Julian Mark is Caldicott Guardian for the Yorkshire Ambulance Service, where he has been executive medical director since 2013. On issues of information governance, he seesa big difference between the ambulance service and other organisations in health and social care. The nature of the work is such that it is rarely appropriate to seek the patient’s explicit consent for their personal data to be collected and passed on to other members of the direct care team. When paramedics respond to a 999 call, they operate on the basis of implied consent. When they attend to a severely injured person, they do so to look after their best interests without the need for formal consent.
In the day-to-day work of the service, staff do not need to consult the Caldicott Guardian before sharing medical information with other healthcare professionals who need it to provide safe care. However, that does not mean that the role of the Caldicott Guardian lacks interesting challenges.
The issues that come up to Julian often involve requests from other organisations for information that may include personal medical data. For example, police officers often walk into an emergency operations centre and ask for call logs or incident data to assist an investigation into a possible crime. However, files containing personal medical material cannot be handed over there and then unless certain thresholds are reached. The police can make a request for such information under section 29 of the Data Protection Act 1998, but the Yorkshire Ambulance Service will not hand over records until they have been redacted to comply with Caldicott principles.

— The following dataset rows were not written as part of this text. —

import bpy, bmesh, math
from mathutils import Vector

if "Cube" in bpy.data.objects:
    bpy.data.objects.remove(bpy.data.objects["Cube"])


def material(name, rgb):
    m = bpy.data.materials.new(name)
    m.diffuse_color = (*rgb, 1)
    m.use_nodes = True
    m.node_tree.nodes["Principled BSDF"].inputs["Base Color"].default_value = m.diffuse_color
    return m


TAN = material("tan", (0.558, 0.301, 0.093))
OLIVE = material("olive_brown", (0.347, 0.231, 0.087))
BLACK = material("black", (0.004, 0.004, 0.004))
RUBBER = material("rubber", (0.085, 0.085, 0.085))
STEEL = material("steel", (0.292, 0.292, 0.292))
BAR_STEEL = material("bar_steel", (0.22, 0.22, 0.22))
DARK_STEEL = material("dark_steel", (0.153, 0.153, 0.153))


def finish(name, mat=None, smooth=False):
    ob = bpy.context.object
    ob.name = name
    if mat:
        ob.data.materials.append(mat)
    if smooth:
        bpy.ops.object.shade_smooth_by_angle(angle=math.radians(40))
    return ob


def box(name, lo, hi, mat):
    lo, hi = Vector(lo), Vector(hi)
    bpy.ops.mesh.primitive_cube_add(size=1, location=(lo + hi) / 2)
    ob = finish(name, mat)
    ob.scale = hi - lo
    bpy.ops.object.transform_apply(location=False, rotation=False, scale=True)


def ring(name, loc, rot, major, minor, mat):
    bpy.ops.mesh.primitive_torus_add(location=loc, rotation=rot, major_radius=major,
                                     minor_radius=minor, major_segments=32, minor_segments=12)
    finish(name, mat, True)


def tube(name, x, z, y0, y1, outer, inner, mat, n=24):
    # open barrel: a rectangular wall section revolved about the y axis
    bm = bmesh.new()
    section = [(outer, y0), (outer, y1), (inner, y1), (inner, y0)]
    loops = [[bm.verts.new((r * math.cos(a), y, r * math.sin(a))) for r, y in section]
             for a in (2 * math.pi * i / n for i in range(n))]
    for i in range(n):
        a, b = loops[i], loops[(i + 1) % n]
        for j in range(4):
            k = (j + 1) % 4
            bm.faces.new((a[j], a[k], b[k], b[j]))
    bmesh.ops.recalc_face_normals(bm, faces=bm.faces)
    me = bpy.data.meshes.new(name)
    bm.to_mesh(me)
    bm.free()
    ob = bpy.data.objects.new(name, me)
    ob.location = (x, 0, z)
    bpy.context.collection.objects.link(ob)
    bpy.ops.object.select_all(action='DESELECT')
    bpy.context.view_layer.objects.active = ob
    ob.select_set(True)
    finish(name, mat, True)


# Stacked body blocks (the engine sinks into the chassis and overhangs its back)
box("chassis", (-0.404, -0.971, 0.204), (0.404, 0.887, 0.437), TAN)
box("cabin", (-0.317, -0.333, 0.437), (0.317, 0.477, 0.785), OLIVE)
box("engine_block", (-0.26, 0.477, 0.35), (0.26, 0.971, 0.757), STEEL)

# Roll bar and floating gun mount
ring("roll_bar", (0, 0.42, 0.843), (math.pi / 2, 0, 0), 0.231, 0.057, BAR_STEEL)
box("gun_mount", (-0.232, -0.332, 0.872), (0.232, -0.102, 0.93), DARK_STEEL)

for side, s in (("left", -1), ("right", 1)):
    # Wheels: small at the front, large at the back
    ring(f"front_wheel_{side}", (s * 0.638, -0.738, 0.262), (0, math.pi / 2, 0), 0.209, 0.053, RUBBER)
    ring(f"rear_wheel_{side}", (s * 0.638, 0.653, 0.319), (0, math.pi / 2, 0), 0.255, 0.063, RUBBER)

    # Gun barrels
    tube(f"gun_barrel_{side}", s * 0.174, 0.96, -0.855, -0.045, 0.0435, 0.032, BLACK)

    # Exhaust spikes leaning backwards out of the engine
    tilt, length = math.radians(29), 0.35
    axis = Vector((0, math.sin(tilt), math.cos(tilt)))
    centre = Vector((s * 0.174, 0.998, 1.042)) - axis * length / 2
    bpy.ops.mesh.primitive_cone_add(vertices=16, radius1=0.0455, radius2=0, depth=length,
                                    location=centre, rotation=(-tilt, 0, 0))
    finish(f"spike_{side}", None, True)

Julian wrote the guidance on this subject that the UKCGC has made available to help others through this delicate process.
Julian’s previous clinical career was as an anaesthetist with an interest in trauma and critical care. At the Yorkshire Ambulance Service headquarters in Wakefield his role as executive medical director is concerned with clinical governance and development, improving the quality of the service and assuring patient safety. He says that the role of Caldicott Guardian fits in well with this because it is also about “acting as the patients’ champion.”

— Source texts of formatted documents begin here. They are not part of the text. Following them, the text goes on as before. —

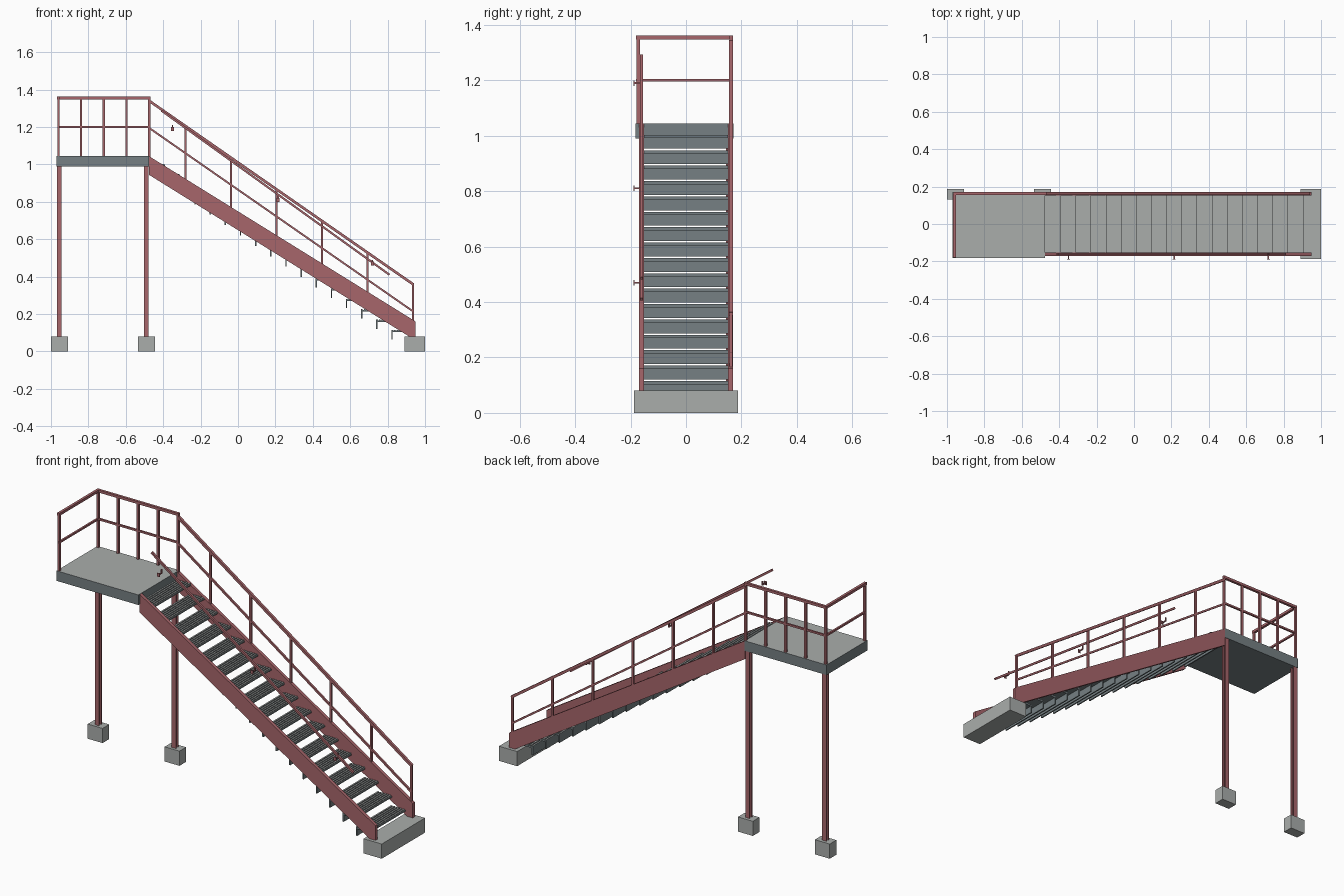
import bpy, bmesh, math
from mathutils import Vector

if "Cube" in bpy.data.objects:
    bpy.data.objects.remove(bpy.data.objects["Cube"])


def material(name, rgb):
    m = bpy.data.materials.new(name)
    m.diffuse_color = (*rgb, 1)
    m.use_nodes = True
    m.node_tree.nodes["Principled BSDF"].inputs["Base Color"].default_value = m.diffuse_color
    return m


RED = material("red_painted_steel", (0.39, 0.133, 0.147))
CONCRETE = material("light_concrete", (0.40, 0.42, 0.41))
STEEL = material("grey_steel", (0.18, 0.216, 0.227))


def finish(name, bm, *mats):
    bmesh.ops.recalc_face_normals(bm, faces=bm.faces)
    me = bpy.data.meshes.new(name)
    bm.to_mesh(me)
    bm.free()
    for m in mats:
        me.materials.append(m)
    ob = bpy.data.objects.new(name, me)
    bpy.context.collection.objects.link(ob)
    return ob


def add_prism(bm, pts, direction):
    """Extrude a closed 3D outline along a direction."""
    f = bm.faces.new([bm.verts.new(p) for p in pts])
    ext = bmesh.ops.extrude_face_region(bm, geom=[f], use_keep_orig=True)
    bmesh.ops.translate(bm, vec=direction,
                        verts=[v for v in ext["geom"] if isinstance(v, bmesh.types.BMVert)])


def add_box(bm, x0, x1, y0, y1, z0, z1):
    add_prism(bm, [(x0, y0, z0), (x1, y0, z0), (x1, y1, z0), (x0, y1, z0)], (0, 0, z1 - z0))


def add_bar(bm, a, b, w):
    """Square tube of width w between two points."""
    a, b = Vector(a), Vector(b)
    d = (b - a).normalized()
    side = Vector((1, 0, 0)) if abs(d.y) > 0.9 else Vector((0, 1, 0))
    up = d.cross(side).normalized()
    s, u = side * w / 2, up * w / 2
    add_prism(bm, [a + s + u, a - s + u, a - s - u, a + s - u], b - a)


# Concrete footings
for name, box in {
    "outer_footing": (-1.0, -0.91, 0.13, 0.187, 0, 0.08),
    "inner_footing": (-0.535, -0.445, 0.13, 0.187, 0, 0.08),
    "stair_footing": (0.89, 1.0, -0.187, 0.187, 0, 0.08),
}.items():
    bm = bmesh.new()
    add_box(bm, *box)
    finish(name, bm, CONCRETE)

# H-section landing columns
for name, cx in (("outer_column", -0.955), ("inner_column", -0.49)):
    bm = bmesh.new()
    for y in (0.145, 0.165):
        add_box(bm, cx - 0.0125, cx + 0.0125, y, y + 0.005, 0.08, 0.99)
    add_box(bm, cx - 0.0025, cx + 0.0025, 0.15, 0.165, 0.08, 0.99)
    finish(name, bm, RED)

# Landing: steel edges with a pale walking surface
bm = bmesh.new()
add_box(bm, -0.97, -0.475, -0.182, 0.172, 0.99, 1.045)
landing = finish("landing", bm, STEEL, CONCRETE)
for p in landing.data.polygons:
    p.material_index = 1 if p.normal.z > 0.5 else 0

# Sloping stringers
for name, y in (("front_stringer", -0.17), ("back_stringer", 0.152)):
    bm = bmesh.new()
    outline = [(-0.477, 1.045), (-0.477, 0.945), (0.915, 0.08), (0.95, 0.08), (0.95, 0.16)]
    add_prism(bm, [(x, y, z) for x, z in outline], (0, 0.018, 0))
    finish(name, bm, RED)

# Treads: ribbed plate with a drop plate along the rear edge
bm = bmesh.new()
for i in range(17):
    x, z = 0.82 - 0.081 * i, 0.115 + 0.0555 * i
    add_prism(bm, [(x, -0.152, z - 0.004), (x, -0.152, z - 0.05), (x + 0.007, -0.152, z - 0.05),
                   (x + 0.007, -0.152, z - 0.012), (x + 0.085, -0.152, z - 0.012),
                   (x + 0.085, -0.152, z - 0.004)], (0, 0.304, 0))
    for k in range(6):
        rx = x + 0.0145 * k
        add_box(bm, rx, rx + 0.0085, -0.152, 0.152, z - 0.004, z)
treads = finish("treads", bm, STEEL, CONCRETE)
for p in treads.data.polygons:
    p.material_index = 1 if p.normal.z > 0.5 else 0

YB = 0.163          # back railing line
XL, XR = -0.96, -0.475

# Landing railing along the back and the outer end
bm = bmesh.new()
for z, w in ((1.355, 0.014), (1.2, 0.01)):
    add_bar(bm, (XL - 0.006, YB, z), (XR + 0.006, YB, z), w)
    add_bar(bm, (XL, -0.18, z), (XL, YB, z), w)
for i in range(5):
    x = XL + (XR - XL) * i / 4
    add_bar(bm, (x, YB, 1.04), (x, YB, 1.352), 0.012)
add_bar(bm, (XL, -0.172, 1.04), (XL, -0.172, 1.352), 0.012)
finish("landing_railing", bm, RED)


# Stair railing along the back
def rail_z(x):
    return 1.34 - 0.695 * (x - XR)


bm = bmesh.new()
for drop, w in ((0, 0.014), (0.145, 0.01)):
    add_bar(bm, (XR, YB, rail_z(XR) - drop), (0.938, YB, rail_z(0.938) - drop), w)
for x in (-0.28, -0.037, 0.206, 0.449, 0.692, 0.935):
    foot = 1.045 - 0.62 * (x + 0.477) - 0.02
    add_bar(bm, (x, YB, foot), (x, YB, rail_z(x)), 0.011)
finish("stair_railing", bm, RED)

# Front handrail
bm = bmesh.new()
add_bar(bm, (-0.41, -0.16, 1.288), (0.81, -0.16, 0.41), 0.011)
finish("front_handrail", bm, RED)

# Handrail brackets: arm, upright and end plate
bm = bmesh.new()
for x, z in ((-0.35, 1.19), (0.215, 0.81), (0.718, 0.47)):
    add_box(bm, x - 0.003, x + 0.003, -0.187, -0.158, z - 0.003, z + 0.003)
    add_box(bm, x - 0.003, x + 0.003, -0.163, -0.157, z, z + 0.02)
    add_box(bm, x - 0.008, x + 0.008, -0.189, -0.186, z - 0.01, z + 0.01)
finish("handrail_brackets", bm, RED)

The information governance manager has ready access to Julian who can advise from a Caldicott perspective when issues arise. They meet formally once a month to examine all cases that have been logged as breaches of the rules on protection of patient identifiable data, such as when information about an individual is sent to the wrong GP. Other case work is sporadic. He might look at two issues one week and then none for the next two months. The more significant workload is when agreeing information sharing agreements. For example he spent a fortnight working on the agreement to share information with the Rotherham child abuse inquiry.
Julian has a deputy Caldicott Guardian, who is the deputy medical director. As they never take leave at the same time it makes sense for his deputy to cover both roles. If a member of the public wants to get in touch with the Caldicott Guardian they can find out who it is on the Yorkshire ambulance service website and contact Julian through his PA. He says: “I prefer people to approach me directly rather than going through a somewhat protracted process.” Cases are logged on the service’s incident reports system and are regularly reported to the board.